▶ Work request: Every line of the data below should be retyped exactly, with no images carried over.
Source data below:
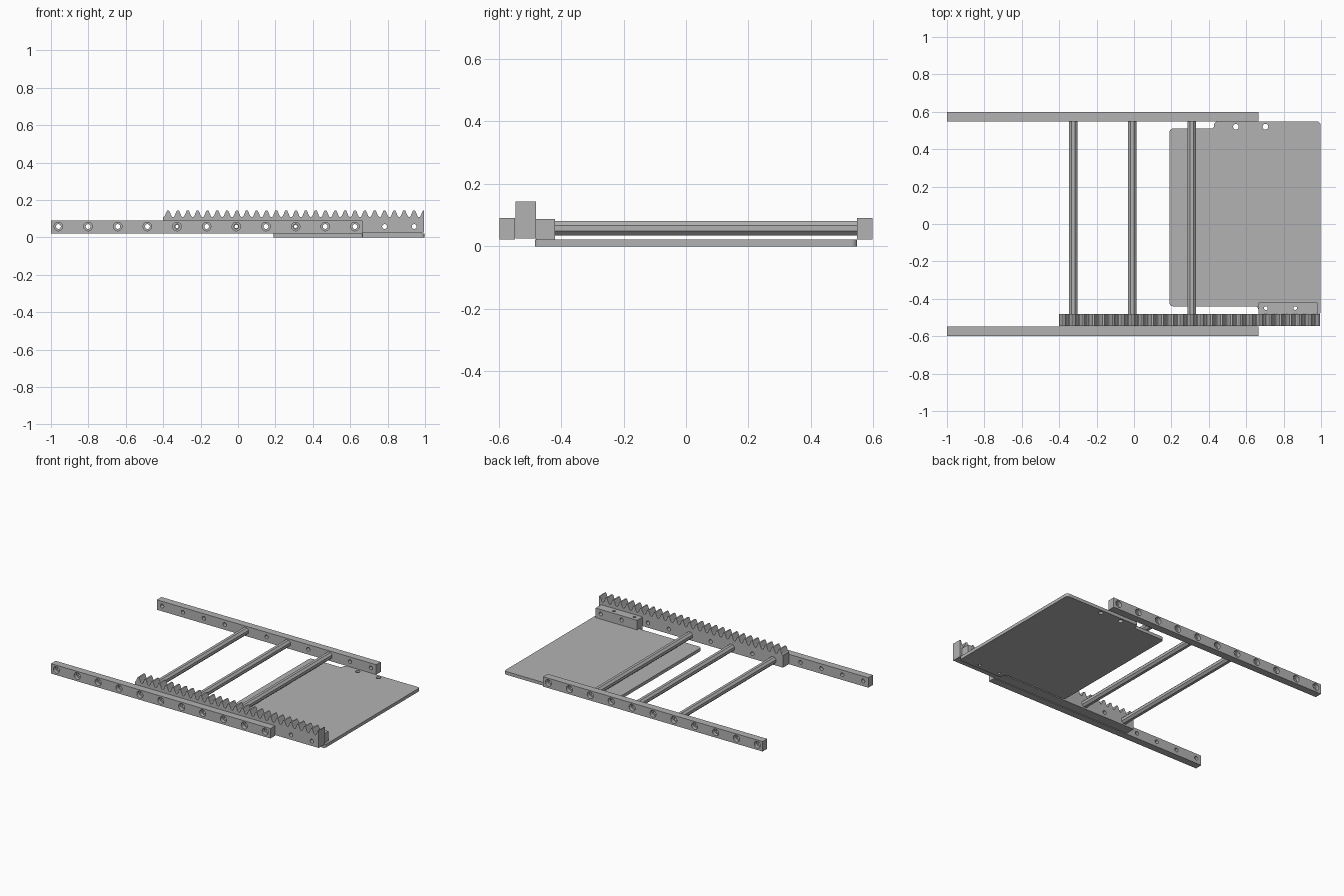
import bpy, bmesh
from math import pi, cos, sin
from mathutils import Matrix, Vector

cube = bpy.data.objects.get("Cube")
if cube:
    bpy.data.objects.remove(cube, do_unlink=True)

grey = bpy.data.materials.new("plain grey")
grey.use_nodes = True
colour = (0.45, 0.45, 0.45, 1)
grey.diffuse_color = colour
grey.node_tree.nodes["Principled BSDF"].inputs["Base Color"].default_value = colour

PITCH = 0.1585                      # hole spacing
HOLE_Z = 0.058
hole_x = [-0.96 + PITCH * i for i in range(13)]


def to_object(name, bm):
    bmesh.ops.recalc_face_normals(bm, faces=bm.faces)
    mesh = bpy.data.meshes.new(name)
    bm.to_mesh(mesh)
    bm.free()
    mesh.materials.append(grey)
    obj = bpy.data.objects.new(name, mesh)
    bpy.context.collection.objects.link(obj)
    return obj


def extrude(name, points, vector):
    bm = bmesh.new()
    face = bm.faces.new([bm.verts.new(p) for p in points])
    new = bmesh.ops.extrude_face_region(bm, geom=[face])["geom"]
    bmesh.ops.translate(bm, vec=vector,
                        verts=[v for v in new if isinstance(v, bmesh.types.BMVert)])
    return to_object(name, bm)


def box(name, x, y, z):
    return extrude(name, [(x[0], y[0], z[0]), (x[1], y[0], z[0]),
                          (x[1], y[1], z[0]), (x[0], y[1], z[0])], (0, 0, z[1] - z[0]))


def cylinders(name, centres, radius, length, axis="Y", sides=20):
    bm = bmesh.new()
    turn = Matrix.Rotation(pi / 2, 4, "X") if axis == "Y" else Matrix()
    spin = Matrix.Rotation(pi / sides, 4, "Z")
    for c in centres:
        bmesh.ops.create_cone(bm, cap_ends=True, segments=sides, radius1=radius,
                              radius2=radius, depth=length,
                              matrix=Matrix.Translation(c) @ turn @ spin)
    return to_object(name, bm)


def drill(obj, centres, radius, length, axis="Y"):
    cutter = cylinders("cutter", centres, radius, length, axis)
    cutter.hide_render = True
    mod = obj.modifiers.new("holes", "BOOLEAN")
    mod.operation = "DIFFERENCE"
    mod.solver = "EXACT"
    mod.object = cutter
    bpy.context.view_layer.objects.active = obj
    bpy.ops.object.modifier_apply(modifier=mod.name)
    bpy.data.objects.remove(cutter, do_unlink=True)


def rounded(corners, z, steps=4):
    """Round each (x, y, radius) corner with a short curve."""
    out = []
    for i, (x, y, r) in enumerate(corners):
        p = Vector((x, y, z))
        before = Vector((*corners[i - 1][:2], z)) - p
        after = Vector((*corners[(i + 1) % len(corners)][:2], z)) - p
        a, b = before.normalized() * r, after.normalized() * r
        for s in range(steps + 1):
            t = s / steps * pi / 2
            out.append(p + a * (1 - sin(t)) + b * (1 - cos(t)))
    return out


# Side rails with counterbored holes on their outer faces
for side, label in ((-1, "right_side"), (1, "left_side")):
    name = "front_rail" if side < 0 else "back_rail"
    rail = box(name, (-1, 0.665), sorted((side * 0.548, side * 0.598)), (0.022, 0.09))
    drill(rail, [(x, side * 0.573, HOLE_Z) for x in hole_x[:11]], 0.013, 0.2)
    drill(rail, [(x, side * 0.598, HOLE_Z) for x in hole_x[:11]], 0.023, 0.05)

# Toothed rack beside the front rail, ending in half a tooth
start, end, tooth = -0.4, 0.995, 0.0526
flank = [(-0.024, 0.108), (-0.018, 0.114), (-0.008, 0.138), (-0.005, 0.144)]
shape = flank + [(-x, z) for x, z in reversed(flank)]
profile = [(start, 0.025), (start, 0.108)]
for k in range(27):
    centre = start + tooth * (k + 0.5)
    profile += [(centre + x, z) for x, z in shape if centre + x < end - 0.001]
profile += [(end, 0.144), (end, 0.025)]
rack = extrude("toothed_rack", [(x, -0.546, z) for x, z in profile], (0, 0.066, 0))
drill(rack, [(x, -0.513, HOLE_Z) for x in hole_x[4:]], 0.013, 0.2)

# Cross rods, bored through their length
for i, n in enumerate((4, 6, 8)):
    centre = (hole_x[n], 0.034, HOLE_Z)
    rod = cylinders("cross_rod_%d" % (i + 1), [centre], 0.0245, 1.028, sides=8)
    drill(rod, [centre], 0.009, 1.2)

# Bracket joining the rack to the plate
low_holes = [(0.705, -0.45, 0.04), (0.862, -0.45, 0.04)]
bracket = box("plate_bracket", (0.665, 0.98), (-0.48, -0.42), (0.022, 0.088))
drill(bracket, [(x, -0.45, HOLE_Z) for x in hole_x[11:]], 0.013, 0.2)
drill(bracket, low_holes, 0.01, 0.3, "Z")

# Base plate with stepped, rounded outline
outline = rounded([(0.19, -0.44, 0.018), (0.665, -0.44, 0.018), (0.665, -0.484, 0.005),
                   (0.997, -0.484, 0.015), (0.997, 0.548, 0.018), (0.428, 0.548, 0.018),
                   (0.428, 0.51, 0.016), (0.19, 0.51, 0.018)], 0)
plate = extrude("base_plate", outline, (0, 0, 0.022))
drill(plate, low_holes, 0.01, 0.3, "Z")
drill(plate, [(0.545, 0.52, 0), (0.703, 0.52, 0)], 0.015, 0.3, "Z")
End of Source data.
▶ Answer to this problem:
import bpy, bmesh
from math import pi, cos, sin
from mathutils import Matrix, Vector

cube = bpy.data.objects.get("Cube")
if cube:
    bpy.data.objects.remove(cube, do_unlink=True)

grey = bpy.data.materials.new("plain grey")
grey.use_nodes = True
colour = (0.45, 0.45, 0.45, 1)
grey.diffuse_color = colour
grey.node_tree.nodes["Principled BSDF"].inputs["Base Color"].default_value = colour

PITCH = 0.1585                      # hole spacing
HOLE_Z = 0.058
hole_x = [-0.96 + PITCH * i for i in range(13)]


def to_object(name, bm):
    bmesh.ops.recalc_face_normals(bm, faces=bm.faces)
    mesh = bpy.data.meshes.new(name)
    bm.to_mesh(mesh)
    bm.free()
    mesh.materials.append(grey)
    obj = bpy.data.objects.new(name, mesh)
    bpy.context.collection.objects.link(obj)
    return obj


def extrude(name, points, vector):
    bm = bmesh.new()
    face = bm.faces.new([bm.verts.new(p) for p in points])
    new = bmesh.ops.extrude_face_region(bm, geom=[face])["geom"]
    bmesh.ops.translate(bm, vec=vector,
                        verts=[v for v in new if isinstance(v, bmesh.types.BMVert)])
    return to_object(name, bm)


def box(name, x, y, z):
    return extrude(name, [(x[0], y[0], z[0]), (x[1], y[0], z[0]),
                          (x[1], y[1], z[0]), (x[0], y[1], z[0])], (0, 0, z[1] - z[0]))


def cylinders(name, centres, radius, length, axis="Y", sides=20):
    bm = bmesh.new()
    turn = Matrix.Rotation(pi / 2, 4, "X") if axis == "Y" else Matrix()
    spin = Matrix.Rotation(pi / sides, 4, "Z")
    for c in centres:
        bmesh.ops.create_cone(bm, cap_ends=True, segments=sides, radius1=radius,
                              radius2=radius, depth=length,
                              matrix=Matrix.Translation(c) @ turn @ spin)
    return to_object(name, bm)


def drill(obj, centres, radius, length, axis="Y"):
    cutter = cylinders("cutter", centres, radius, length, axis)
    cutter.hide_render = True
    mod = obj.modifiers.new("holes", "BOOLEAN")
    mod.operation = "DIFFERENCE"
    mod.solver = "EXACT"
    mod.object = cutter
    bpy.context.view_layer.objects.active = obj
    bpy.ops.object.modifier_apply(modifier=mod.name)
    bpy.data.objects.remove(cutter, do_unlink=True)


def rounded(corners, z, steps=4):
    """Round each (x, y, radius) corner with a short curve."""
    out = []
    for i, (x, y, r) in enumerate(corners):
        p = Vector((x, y, z))
        before = Vector((*corners[i - 1][:2], z)) - p
        after = Vector((*corners[(i + 1) % len(corners)][:2], z)) - p
        a, b = before.normalized() * r, after.normalized() * r
        for s in range(steps + 1):
            t = s / steps * pi / 2
            out.append(p + a * (1 - sin(t)) + b * (1 - cos(t)))
    return out


# Side rails with counterbored holes on their outer faces
for side, label in ((-1, "right_side"), (1, "left_side")):
    name = "front_rail" if side < 0 else "back_rail"
    rail = box(name, (-1, 0.665), sorted((side * 0.548, side * 0.598)), (0.022, 0.09))
    drill(rail, [(x, side * 0.573, HOLE_Z) for x in hole_x[:11]], 0.013, 0.2)
    drill(rail, [(x, side * 0.598, HOLE_Z) for x in hole_x[:11]], 0.023, 0.05)

# Toothed rack beside the front rail, ending in half a tooth
start, end, tooth = -0.4, 0.995, 0.0526
flank = [(-0.024, 0.108), (-0.018, 0.114), (-0.008, 0.138), (-0.005, 0.144)]
shape = flank + [(-x, z) for x, z in reversed(flank)]
profile = [(start, 0.025), (start, 0.108)]
for k in range(27):
    centre = start + tooth * (k + 0.5)
    profile += [(centre + x, z) for x, z in shape if centre + x < end - 0.001]
profile += [(end, 0.144), (end, 0.025)]
rack = extrude("toothed_rack", [(x, -0.546, z) for x, z in profile], (0, 0.066, 0))
drill(rack, [(x, -0.513, HOLE_Z) for x in hole_x[4:]], 0.013, 0.2)

# Cross rods, bored through their length
for i, n in enumerate((4, 6, 8)):
    centre = (hole_x[n], 0.034, HOLE_Z)
    rod = cylinders("cross_rod_%d" % (i + 1), [centre], 0.0245, 1.028, sides=8)
    drill(rod, [centre], 0.009, 1.2)

# Bracket joining the rack to the plate
low_holes = [(0.705, -0.45, 0.04), (0.862, -0.45, 0.04)]
bracket = box("plate_bracket", (0.665, 0.98), (-0.48, -0.42), (0.022, 0.088))
drill(bracket, [(x, -0.45, HOLE_Z) for x in hole_x[11:]], 0.013, 0.2)
drill(bracket, low_holes, 0.01, 0.3, "Z")

# Base plate with stepped, rounded outline
outline = rounded([(0.19, -0.44, 0.018), (0.665, -0.44, 0.018), (0.665, -0.484, 0.005),
                   (0.997, -0.484, 0.015), (0.997, 0.548, 0.018), (0.428, 0.548, 0.018),
                   (0.428, 0.51, 0.016), (0.19, 0.51, 0.018)], 0)
plate = extrude("base_plate", outline, (0, 0, 0.022))
drill(plate, low_holes, 0.01, 0.3, "Z")
drill(plate, [(0.545, 0.52, 0), (0.703, 0.52, 0)], 0.015, 0.3, "Z")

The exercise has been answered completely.